    2. This wreaks havoc with the idea (which is often also believed by those who accept the doctrine of God-as-Father-only) that motherhood is a woman’s highest calling. If motherhood is not spiritual and does not partake of the Divine Nature, how can it in any sense be a high calling?
    3. This view degrades motherhood and thus womanhood, for if this necessary function of women does not reflect the nature of God, while the corresponding necessary function of men does reflect the nature of God, then women do not reflect God in one of the main aspects of the very nature of womanhood. (“Necessary” here is used in its meaning in logic– not that it is necessary for women to be mothers, but that the potential to be mothers and not fathers is “necessary” to the definition of womanhood.) However, the holders of this doctrine usually believe men and women are both made in the image of God and are equal before God; that they just have different “roles.” But tying these roles into the nature of male vs. female humanity, and then saying the female role does not reflect the nature of God, contradicts the assertion of equality.
    4. To find it insulting to God, or blasphemous, to think of God as having a mother’s nature as well as a father’s, smells of misogyny. Why should the Motherhood of God be blasphemous, unless there is something unholy about motherhood/womanhood?
    5. If only fatherhood, and not motherhood, can have a spiritual dimension (see point 1), then women must also, being made in the image of God, be able to partake of this spiritual, divine thing called Fatherhood, so women must be able to be spiritual fathers. To say otherwise is to say women are not as much made in God’s image as men are. And yet the idea that women as well as men can be spiritual fathers is distasteful to those who believe this doctrine– most likely because they associate “fatherhood” with authority that they believe women were never intended by God to have.
    So, given that one way of testing an idea is to follow it through to its implications– the implications of this idea seem to end up in a very self-contradictory place!

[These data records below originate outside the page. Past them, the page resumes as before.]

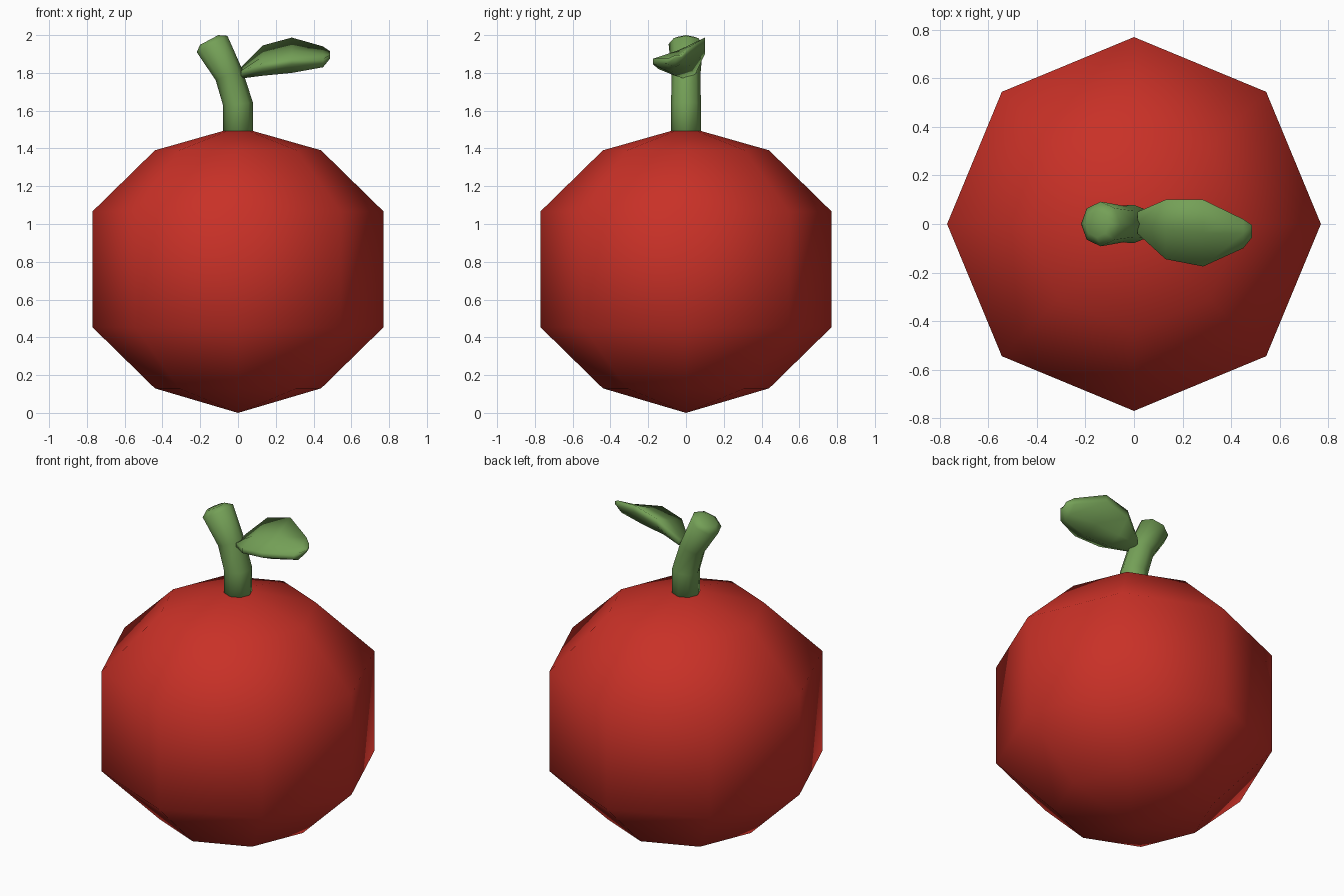
import bpy, math
from mathutils import Vector

if "Cube" in bpy.data.objects:
    bpy.data.objects.remove(bpy.data.objects["Cube"])


def material(name, rgb):
    m = bpy.data.materials.new(name)
    m.diffuse_color = (*rgb, 1)
    m.use_nodes = True
    m.node_tree.nodes["Principled BSDF"].inputs["Base Color"].default_value = m.diffuse_color
    return m


def loft(name, rings, mat, start=None, end=None, sharp=None):
    """Skin equal-sized rings; close the ends with a pole point or a flat face."""
    n = len(rings[0])
    verts = [tuple(p) for r in rings for p in r]
    faces = [(i * n + j, i * n + (j + 1) % n, (i + 1) * n + (j + 1) % n, (i + 1) * n + j)
             for i in range(len(rings) - 1) for j in range(n)]
    last = (len(rings) - 1) * n
    if start:
        verts.append(start)
        k = len(verts) - 1
        faces += [(k, (j + 1) % n, j) for j in range(n)]
    else:
        faces.append(tuple(reversed(range(n))))
    if end:
        verts.append(end)
        k = len(verts) - 1
        faces += [(last + j, last + (j + 1) % n, k) for j in range(n)]
    else:
        faces.append(tuple(last + j for j in range(n)))
    me = bpy.data.meshes.new(name)
    me.from_pydata(verts, [], faces)
    me.materials.append(mat)
    me.polygons.foreach_set("use_smooth", [True] * len(me.polygons))
    ob = bpy.data.objects.new(name, me)
    bpy.context.collection.objects.link(ob)
    return ob


def ring(centre, r, tilt=0.0, n=8):
    """Circle of n points, leaning towards -x by tilt."""
    u = Vector((math.cos(tilt), 0, math.sin(tilt)))
    v = Vector((0, 1, 0))
    c = Vector(centre)
    return [c + r * (math.cos(a) * u + math.sin(a) * v)
            for a in (2 * math.pi * j / n for j in range(n))]


red = material("fruit red", (0.58, 0.03, 0.02))
green = material("leaf green", (0.175, 0.352, 0.095))

# Round eight-sided fruit
loft("fruit", [ring((0, 0, z), r) for z, r in
               ((0.13, 0.44), (0.453, 0.77), (1.067, 0.77), (1.39, 0.44))],
     red, start=(0, 0, 0), end=(0, 0, 1.515))

# Bent stem with a slightly domed tip
loft("stem", [ring((0, 0, 1.42), 0.079), ring((0, 0, 1.635), 0.079, 0.12),
              ring((-0.048, 0, 1.79), 0.076, 0.4),
              ring((-0.137, 0, 1.953), 0.092, 0.49),
              ring((-0.153, 0, 1.974), 0.055, 0.49)], green)

# Cupped, tilted leaf: x, left y, right y, left z, right z, belly z
sections = [(0.015, -0.04, 0.05, 1.81, 1.83, 1.77),
            (0.13, -0.145, 0.10, 1.85, 1.945, 1.785),
            (0.285, -0.175, 0.10, 1.875, 1.987, 1.80),
            (0.45, -0.10, 0.02, 1.875, 1.94, 1.83),
            (0.487, -0.055, -0.005, 1.895, 1.915, 1.875)]
rings = []
for x, yl, yr, zl, zr, zb in sections:
    w, t = yr - yl, min(0.03, (zl - zb) * 0.6)
    rings.append([(x, yl, zl), (x, yl, zl - t), (x, yl + 0.35 * w, zb),
                  (x, yl + 0.7 * w, zb + 0.2 * (zr - zb)), (x, yr, zr - 1.5 * t), (x, yr, zr),
                  (x, yl + 0.5 * w, (zl + zr) / 2 - 0.01)])
leaf = loft("leaf", [list(reversed(r)) for r in rings], green)

# Make all normals face outward
import bmesh
for ob in bpy.data.objects:
    bm = bmesh.new()
    bm.from_mesh(ob.data)
    bmesh.ops.recalc_face_normals(bm, faces=bm.faces)
    bm.to_mesh(ob.data)
    bm.free()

    If anyone wants to read my refutation of this doctrine (from a Christian egalitarian standpoint), here’s the link:

  • Laura

    I immediately thought of that story too.